Required action: Quote exactly, and only, the lines of the material below from the line with "import bmesh" through the line with "0.95, 1.32, 1.61])".

Information provided:
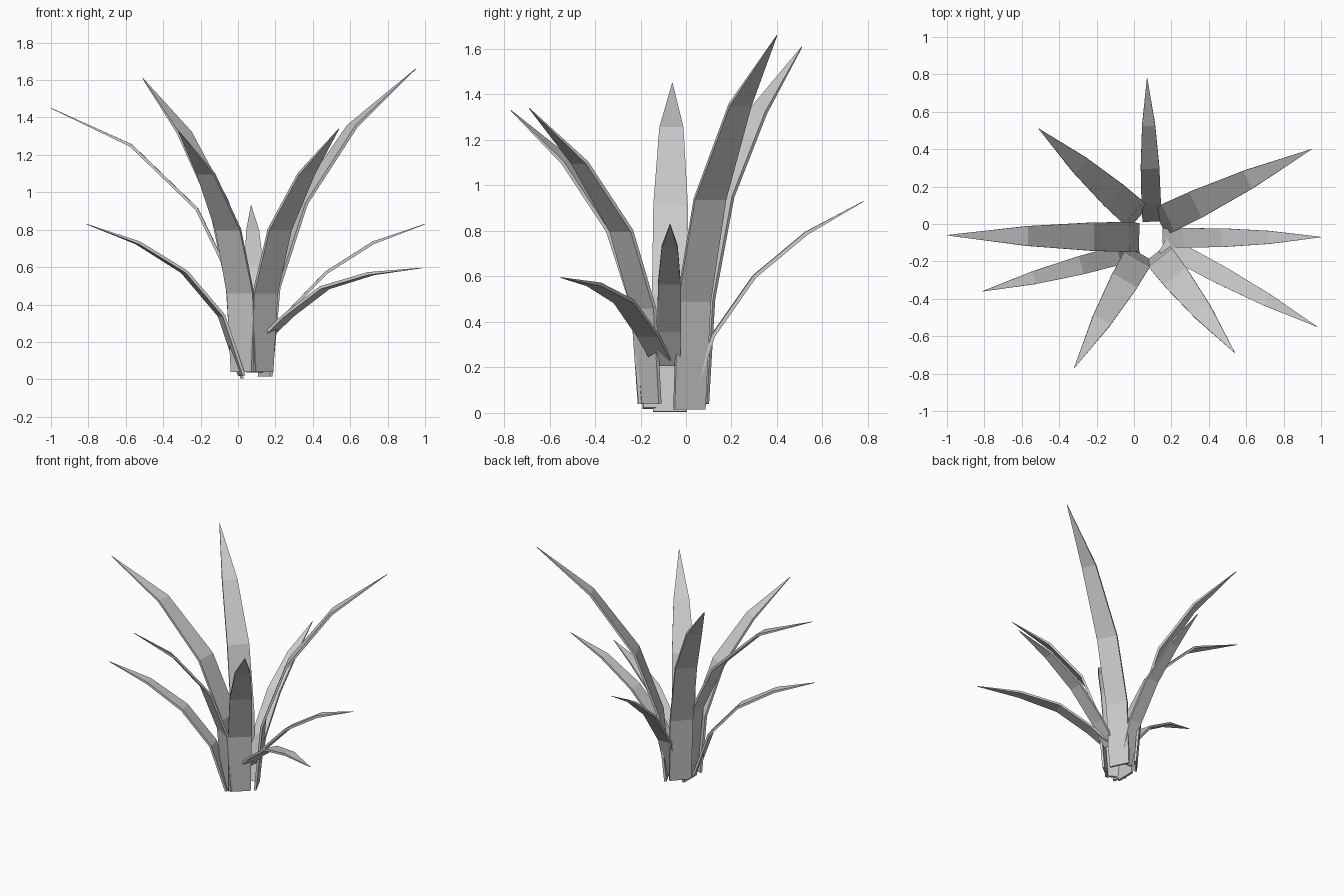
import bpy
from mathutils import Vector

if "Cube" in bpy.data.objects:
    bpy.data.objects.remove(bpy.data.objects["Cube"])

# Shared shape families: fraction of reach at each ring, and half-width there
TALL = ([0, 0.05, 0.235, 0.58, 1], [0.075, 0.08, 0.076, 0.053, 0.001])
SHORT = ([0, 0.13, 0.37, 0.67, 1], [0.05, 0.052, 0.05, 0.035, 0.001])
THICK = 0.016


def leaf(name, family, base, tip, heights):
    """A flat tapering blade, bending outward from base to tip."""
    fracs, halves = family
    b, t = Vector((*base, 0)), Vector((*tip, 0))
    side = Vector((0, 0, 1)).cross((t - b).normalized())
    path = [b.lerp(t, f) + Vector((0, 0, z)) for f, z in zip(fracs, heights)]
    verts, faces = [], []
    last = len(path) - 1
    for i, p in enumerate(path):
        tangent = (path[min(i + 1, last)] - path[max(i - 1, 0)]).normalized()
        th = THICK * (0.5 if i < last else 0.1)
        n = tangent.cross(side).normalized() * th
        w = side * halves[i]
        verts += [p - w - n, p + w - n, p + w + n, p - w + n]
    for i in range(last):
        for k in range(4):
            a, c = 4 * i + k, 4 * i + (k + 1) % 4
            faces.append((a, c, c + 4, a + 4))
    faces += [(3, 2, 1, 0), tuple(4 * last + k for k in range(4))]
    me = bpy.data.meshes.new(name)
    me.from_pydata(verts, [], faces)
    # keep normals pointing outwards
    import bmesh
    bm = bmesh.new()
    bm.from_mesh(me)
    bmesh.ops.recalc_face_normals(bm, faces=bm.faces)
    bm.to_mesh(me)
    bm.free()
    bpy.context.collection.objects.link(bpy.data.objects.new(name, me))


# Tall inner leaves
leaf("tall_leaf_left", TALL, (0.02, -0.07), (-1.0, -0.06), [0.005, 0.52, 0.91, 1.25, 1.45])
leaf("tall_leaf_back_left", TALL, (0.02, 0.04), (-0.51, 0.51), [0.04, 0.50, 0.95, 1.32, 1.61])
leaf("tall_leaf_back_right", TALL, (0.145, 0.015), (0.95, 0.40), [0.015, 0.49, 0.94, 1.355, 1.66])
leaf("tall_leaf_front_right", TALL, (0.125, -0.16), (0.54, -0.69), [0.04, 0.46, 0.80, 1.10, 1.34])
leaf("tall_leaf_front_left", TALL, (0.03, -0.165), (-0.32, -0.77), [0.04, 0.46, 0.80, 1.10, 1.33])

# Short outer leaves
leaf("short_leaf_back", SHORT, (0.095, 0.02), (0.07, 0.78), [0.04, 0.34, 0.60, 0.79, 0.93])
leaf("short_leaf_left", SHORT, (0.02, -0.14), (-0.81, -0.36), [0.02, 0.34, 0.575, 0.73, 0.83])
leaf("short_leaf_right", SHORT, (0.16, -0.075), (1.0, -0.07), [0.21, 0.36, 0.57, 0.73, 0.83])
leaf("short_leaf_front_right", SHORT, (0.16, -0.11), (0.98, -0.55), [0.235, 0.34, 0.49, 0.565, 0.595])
...
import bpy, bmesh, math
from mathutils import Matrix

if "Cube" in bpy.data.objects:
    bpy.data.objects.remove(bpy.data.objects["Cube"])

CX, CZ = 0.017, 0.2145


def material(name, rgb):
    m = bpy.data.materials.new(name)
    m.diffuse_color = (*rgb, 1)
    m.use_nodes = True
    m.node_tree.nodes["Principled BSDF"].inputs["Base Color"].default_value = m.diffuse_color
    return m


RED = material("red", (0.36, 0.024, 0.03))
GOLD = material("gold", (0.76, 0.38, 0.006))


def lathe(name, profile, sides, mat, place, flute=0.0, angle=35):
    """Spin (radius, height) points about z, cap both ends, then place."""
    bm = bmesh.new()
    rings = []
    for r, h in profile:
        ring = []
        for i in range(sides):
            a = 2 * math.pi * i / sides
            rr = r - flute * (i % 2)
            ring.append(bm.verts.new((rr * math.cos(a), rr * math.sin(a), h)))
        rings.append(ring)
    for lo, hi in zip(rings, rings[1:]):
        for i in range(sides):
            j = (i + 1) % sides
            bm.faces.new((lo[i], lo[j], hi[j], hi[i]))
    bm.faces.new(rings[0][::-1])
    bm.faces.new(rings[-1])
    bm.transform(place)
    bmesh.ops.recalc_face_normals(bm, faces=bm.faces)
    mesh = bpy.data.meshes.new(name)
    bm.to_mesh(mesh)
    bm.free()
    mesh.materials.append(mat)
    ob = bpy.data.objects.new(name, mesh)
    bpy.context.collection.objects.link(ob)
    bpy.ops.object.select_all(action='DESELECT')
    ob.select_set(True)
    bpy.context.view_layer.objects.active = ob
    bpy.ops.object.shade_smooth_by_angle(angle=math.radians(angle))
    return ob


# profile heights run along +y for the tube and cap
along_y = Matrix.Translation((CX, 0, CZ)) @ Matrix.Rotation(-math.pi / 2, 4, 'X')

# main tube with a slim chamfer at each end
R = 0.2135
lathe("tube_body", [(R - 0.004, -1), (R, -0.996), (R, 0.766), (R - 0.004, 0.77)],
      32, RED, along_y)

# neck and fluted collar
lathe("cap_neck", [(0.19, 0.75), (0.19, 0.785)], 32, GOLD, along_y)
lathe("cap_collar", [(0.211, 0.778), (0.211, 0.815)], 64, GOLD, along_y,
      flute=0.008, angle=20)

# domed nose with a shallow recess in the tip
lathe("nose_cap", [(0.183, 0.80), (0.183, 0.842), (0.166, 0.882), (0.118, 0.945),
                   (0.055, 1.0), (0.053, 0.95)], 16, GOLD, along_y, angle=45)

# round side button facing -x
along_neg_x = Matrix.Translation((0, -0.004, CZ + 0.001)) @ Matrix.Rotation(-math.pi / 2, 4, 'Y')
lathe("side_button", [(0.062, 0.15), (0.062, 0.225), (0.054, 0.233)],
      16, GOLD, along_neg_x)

Output for this task:
    import bmesh
    bm = bmesh.new()
    bm.from_mesh(me)
    bmesh.ops.recalc_face_normals(bm, faces=bm.faces)
    bm.to_mesh(me)
    bm.free()
    bpy.context.collection.objects.link(bpy.data.objects.new(name, me))


# Tall inner leaves
leaf("tall_leaf_left", TALL, (0.02, -0.07), (-1.0, -0.06), [0.005, 0.52, 0.91, 1.25, 1.45])
leaf("tall_leaf_back_left", TALL, (0.02, 0.04), (-0.51, 0.51), [0.04, 0.50, 0.95, 1.32, 1.61])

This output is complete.